>>>

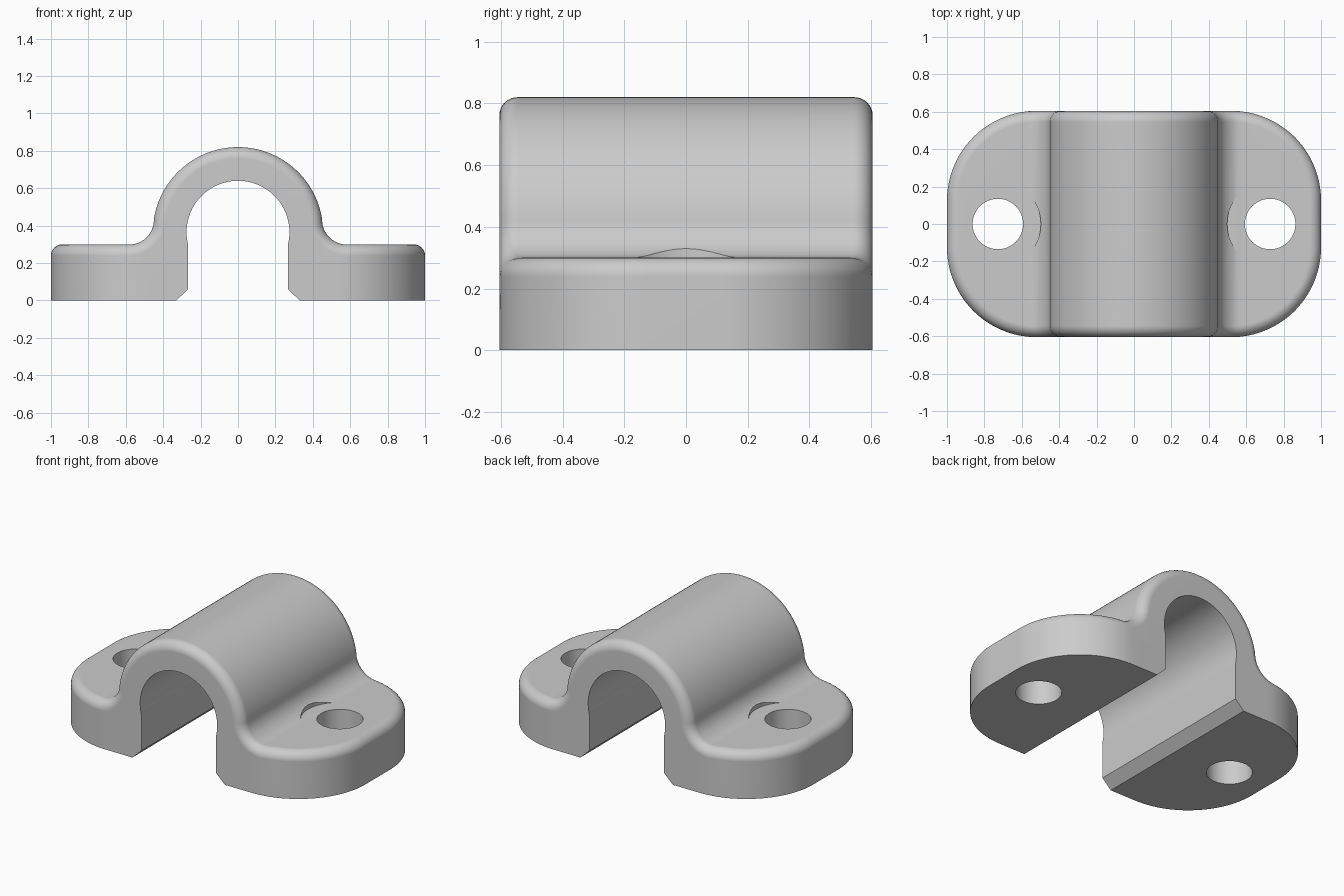
import bpy, bmesh, math
from mathutils import Vector

cube = bpy.data.objects.get("Cube")
if cube:
    bpy.data.objects.remove(cube, do_unlink=True)

HALF_Y, CORNER, FLANGE_Z = 0.605, 0.48, 0.30
BORE_Z, BORE_R, BORE_START = 0.365, 0.275, -14
ARCH_R, FILLET, FILLET_X, ROUND = 0.455, 0.13, 0.58, 0.06
HOLE_X, HOLE_R, SEAT_R = 0.728, 0.135, 0.23
CORNER_X, CORNER_Y = 1 - CORNER, HALF_Y - CORNER

grey = bpy.data.materials.new("plain_grey")
grey.use_nodes = True
grey.diffuse_color = (0.6, 0.6, 0.6, 1)
grey.node_tree.nodes["Principled BSDF"].inputs["Base Color"].default_value = (0.6, 0.6, 0.6, 1)


def plan(x):
    """Point on the plan outline at x, and the outward direction there."""
    a = math.acos(min(1, max(0, (x - CORNER_X) / CORNER)))
    return Vector((x, CORNER_Y + CORNER * math.sin(a), 0)), Vector((math.cos(a), math.sin(a), 0))


def half_section(x, z, normal, low_x, low_z):
    """Underside point, then the rounded rim from the wall up to the top surface."""
    base, outward = plan(x)
    rim = base + Vector((0, 0, z))
    low = plan(low_x)[0] + Vector((0, 0, low_z))
    points = [low]
    for i in range(8, -1, -1):
        t = math.radians(90) * i / 8
        points.append(rim - outward * ROUND * (1 - math.sin(t)) - normal * ROUND * (1 - math.cos(t)))
    return points


# Flange stations, from the end to the start of the fillet
sections = []
last = math.acos((FILLET_X - CORNER_X) / CORNER)
for i in range(21):
    x = CORNER_X + CORNER * math.cos(last * i / 20)
    sections.append(half_section(x, FLANGE_Z, Vector((0, 0, 1)), x, 0))

# Fillet stations, with the foot and its chamfer underneath
meet = math.atan2(FLANGE_Z + FILLET - BORE_Z, FILLET_X)
bore_start = math.radians(BORE_START)
foot = [(FILLET_X + (0.33 - FILLET_X) * k / 10, 0) for k in range(1, 11)]
foot += [(0.267, 0.06), (BORE_R * math.cos(bore_start), BORE_Z + BORE_R * math.sin(bore_start))]
for k, (low_x, low_z) in enumerate(foot, 1):
    a = math.radians(270) + (meet - math.radians(90)) * k / 12
    normal = Vector((-math.cos(a), 0, -math.sin(a)))
    sections.append(half_section(FILLET_X + FILLET * math.cos(a),
                                 FLANGE_Z + FILLET + FILLET * math.sin(a), normal, low_x, low_z))

# Arch stations up to the crown, with the bore underneath
for k in range(1, 29):
    a = meet + (math.pi / 2 - meet) * k / 28
    b = bore_start + (math.pi / 2 - bore_start) * k / 28
    normal = Vector((math.cos(a), 0, math.sin(a)))
    sections.append(half_section(ARCH_R * math.cos(a), BORE_Z + ARCH_R * math.sin(a), normal,
                                 BORE_R * math.cos(b), BORE_Z + BORE_R * math.sin(b)))

# Mirror left to right, then close every section front to back
sections += [[Vector((-p.x, p.y, p.z)) for p in s] for s in reversed(sections[:-1])]
bm = bmesh.new()
rows = []
for s in sections:
    loop = s + [Vector((p.x, -p.y, p.z)) for p in reversed(s)]
    rows.append([bm.verts.new(p) for p in loop])
count = len(rows[0])
for a, b in zip(rows, rows[1:]):
    for j in range(count):
        k = (j + 1) % count
        bm.faces.new((a[j], a[k], b[k], b[j]))
for end in (rows[0], rows[-1]):
    for j in range(count // 2 - 1):
        bm.faces.new((end[j], end[j + 1], end[-2 - j], end[-1 - j]))
bmesh.ops.recalc_face_normals(bm, faces=bm.faces)
mesh = bpy.data.meshes.new("pipe_clamp")
bm.to_mesh(mesh)
bm.free()
mesh.materials.append(grey)
clamp = bpy.data.objects.new("pipe_clamp", mesh)
bpy.context.collection.objects.link(clamp)


def drill(x, radius, bottom, top):
    """Cut a vertical cylinder out of the clamp, with the first solver that succeeds."""
    bpy.ops.mesh.primitive_cylinder_add(vertices=48, radius=radius, depth=top - bottom,
                                        location=(x, 0, (bottom + top) / 2))
    cutter = bpy.context.object
    cutter.hide_render = True
    cutter.data.materials.append(grey)
    mod = clamp.modifiers.new("drill", "BOOLEAN")
    mod.operation, mod.object = "DIFFERENCE", cutter
    cut = None
    for solver in ("EXACT", "MANIFOLD", "FLOAT"):
        mod.solver = solver
        bpy.context.view_layer.update()
        graph = bpy.context.evaluated_depsgraph_get()
        result = bpy.data.meshes.new_from_object(clamp.evaluated_get(graph))
        if len(result.vertices) > len(clamp.data.vertices):
            cut = result
            break
    clamp.modifiers.remove(mod)
    if cut:
        clamp.data = cut
    bpy.data.objects.remove(cutter, do_unlink=True)


# Screw holes, with a washer seat cut into the fillet
for side in (-1, 1):
    drill(side * HOLE_X, HOLE_R, -0.2, 0.5)
    drill(side * HOLE_X, SEAT_R, FLANGE_Z + 0.001, 0.6)

# Smooth the curves and keep the flats flat
bpy.ops.object.select_all(action="DESELECT")
clamp.select_set(True)
bpy.context.view_layer.objects.active = clamp
bpy.ops.object.shade_smooth_by_angle(angle=math.radians(30))
weighted = clamp.modifiers.new("flat_faces", "WEIGHTED_NORMAL")
weighted.keep_sharp = True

<<<

Your answer must consist of every line in the listing that contains "append".

        points.append(rim - outward * ROUND * (1 - math.sin(t)) - normal * ROUND * (1 - math.cos(t)))
    sections.append(half_section(x, FLANGE_Z, Vector((0, 0, 1)), x, 0))
    sections.append(half_section(FILLET_X + FILLET * math.cos(a),
    sections.append(half_section(ARCH_R * math.cos(a), BORE_Z + ARCH_R * math.sin(a), normal,
    rows.append([bm.verts.new(p) for p in loop])
mesh.materials.append(grey)
    cutter.data.materials.append(grey)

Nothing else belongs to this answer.